PROBLEM TO WORK ON: State the count of lines below featuring the word "objects", and write nothing further.

Stored data entries:
===============

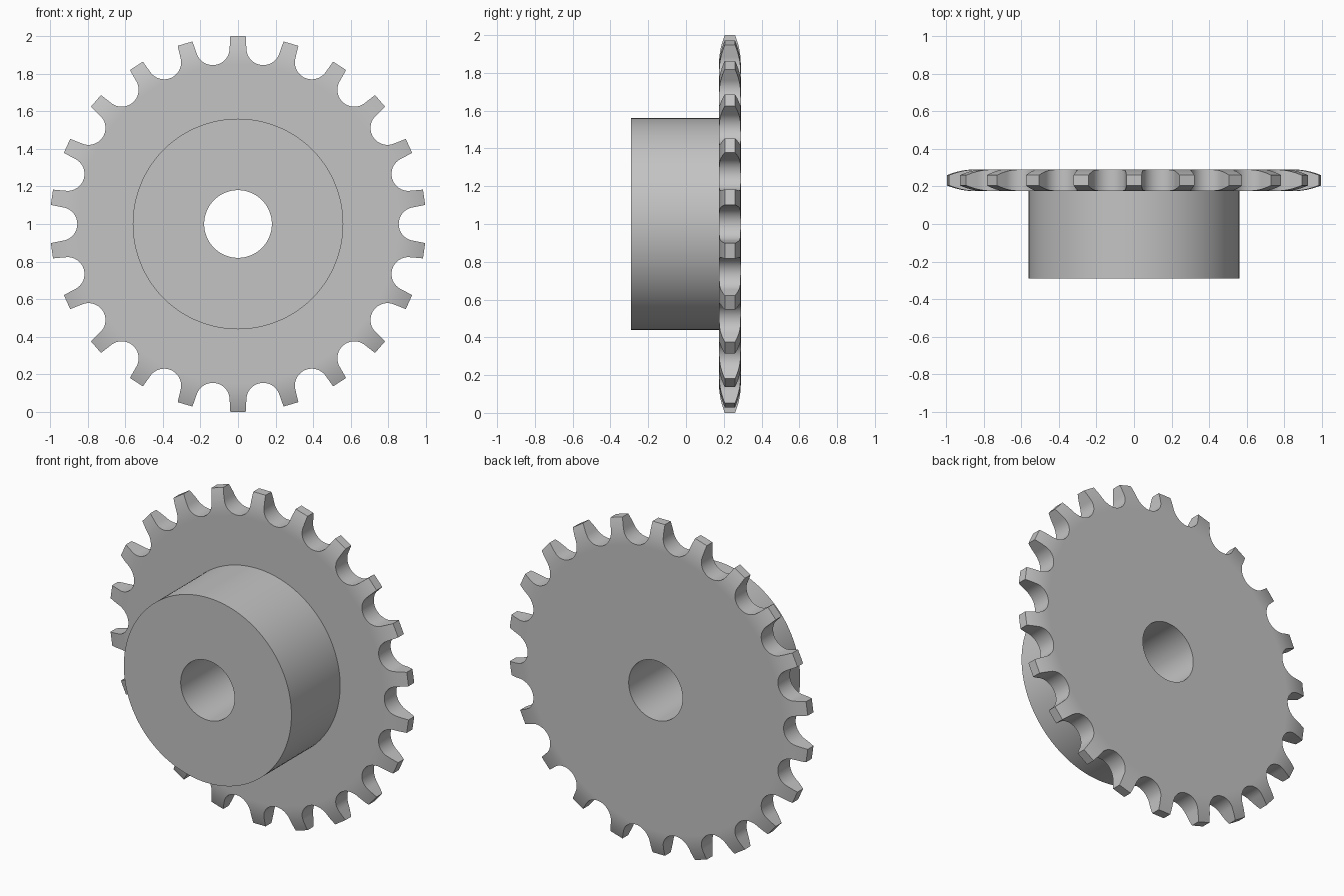
import bpy, bmesh, math
from mathutils import Vector

cube = bpy.data.objects.get("Cube")
if cube:
    bpy.data.objects.remove(cube, do_unlink=True)

TEETH = 22
STEPS = 6                       # round segments per tooth
HALF = math.pi / TEETH
BORE, HUB, PITCH, ROLLER = 0.18, 0.56, 0.945, 0.09
HUB_FRONT, FRONT, BACK = -0.29, 0.175, 0.29
CHAMFER_START, CHAMFER_DROP = 0.85, 0.03

steel = bpy.data.materials.new("grey_steel")
steel.use_nodes = True
grey = (0.55, 0.55, 0.55, 1.0)
steel.diffuse_color = grey
steel.node_tree.nodes["Principled BSDF"].inputs["Base Color"].default_value = grey

bm = bmesh.new()


def place(x, y, z, turn):
    """Turn a point of the upright tooth about the axle, which is one unit up."""
    c, s = math.cos(turn), math.sin(turn)
    return Vector((x * c + z * s, y, 1 + z * c - x * s))


def face(points):
    bm.faces.new([bm.verts.new(p) for p in points])


def arc(radius, y, turn):
    """Points of one tooth's share of a circle."""
    angles = [turn + HALF * (2 * i / STEPS - 1) for i in range(STEPS + 1)]
    return [place(0, y, radius, a) for a in angles]


def strip(a, b):
    for i in range(len(a) - 1):
        face([a[i], a[i + 1], b[i + 1], b[i]])


# Half outline of a tooth: roller seat, then the flank up to the tip
cx, cz = PITCH * math.sin(HALF), PITCH * math.cos(HALF)
start = 1.5 * math.pi - HALF
outline = []
for i in range(13):
    a = start + (math.pi - start) * i / 12
    outline.append((cx + ROLLER * math.cos(a), cz + ROLLER * math.sin(a)))
fx, fz = outline[-1]
for i in range(1, 5):
    t = i / 4
    outline.append((fx + (0.041 - fx) * t, fz + (1 - fz) * t))


def row(x, z, turn):
    """Front left, front right, back right and back left of a tooth section."""
    t = max(0, (math.hypot(x, z) - CHAMFER_START) / (1 - CHAMFER_START))
    d = CHAMFER_DROP * t * t
    corners = [(-x, FRONT + d), (x, FRONT + d), (x, BACK - d), (-x, BACK - d)]
    return [place(px, py, z, turn) for px, py in corners]


for n in range(TEETH):
    turn = 2 * HALF * n
    rows = [row(x, z, turn) for x, z in outline]

    # Tooth: front, right flank, back, left flank, then the tip
    for low, high in zip(rows, rows[1:]):
        for k in range(4):
            j = (k + 1) % 4
            face([low[k], low[j], high[j], high[k]])
    face(rows[-1])

    # Plate faces
    root = rows[0]
    face([root[0], root[1]] + arc(HUB, FRONT, turn)[::-1])
    face([root[3], root[2]] + arc(BORE, BACK, turn)[::-1])

    # Hub wall, hub end and bore
    strip(arc(HUB, FRONT, turn), arc(HUB, HUB_FRONT, turn))
    strip(arc(HUB, HUB_FRONT, turn), arc(BORE, HUB_FRONT, turn))
    strip(arc(BORE, HUB_FRONT, turn), arc(BORE, BACK, turn))

bmesh.ops.remove_doubles(bm, verts=bm.verts[:], dist=0.0001)
bmesh.ops.recalc_face_normals(bm, faces=bm.faces[:])

mesh = bpy.data.meshes.new("sprocket_with_hub")
bm.to_mesh(mesh)
bm.free()
mesh.materials.append(steel)
sprocket = bpy.data.objects.new("sprocket_with_hub", mesh)
bpy.context.collection.objects.link(sprocket)

bpy.ops.object.select_all(action="DESELECT")
sprocket.select_set(True)
bpy.context.view_layer.objects.active = sprocket
bpy.ops.object.shade_smooth_by_angle(angle=math.radians(30))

===============

TASK OUTPUT: 5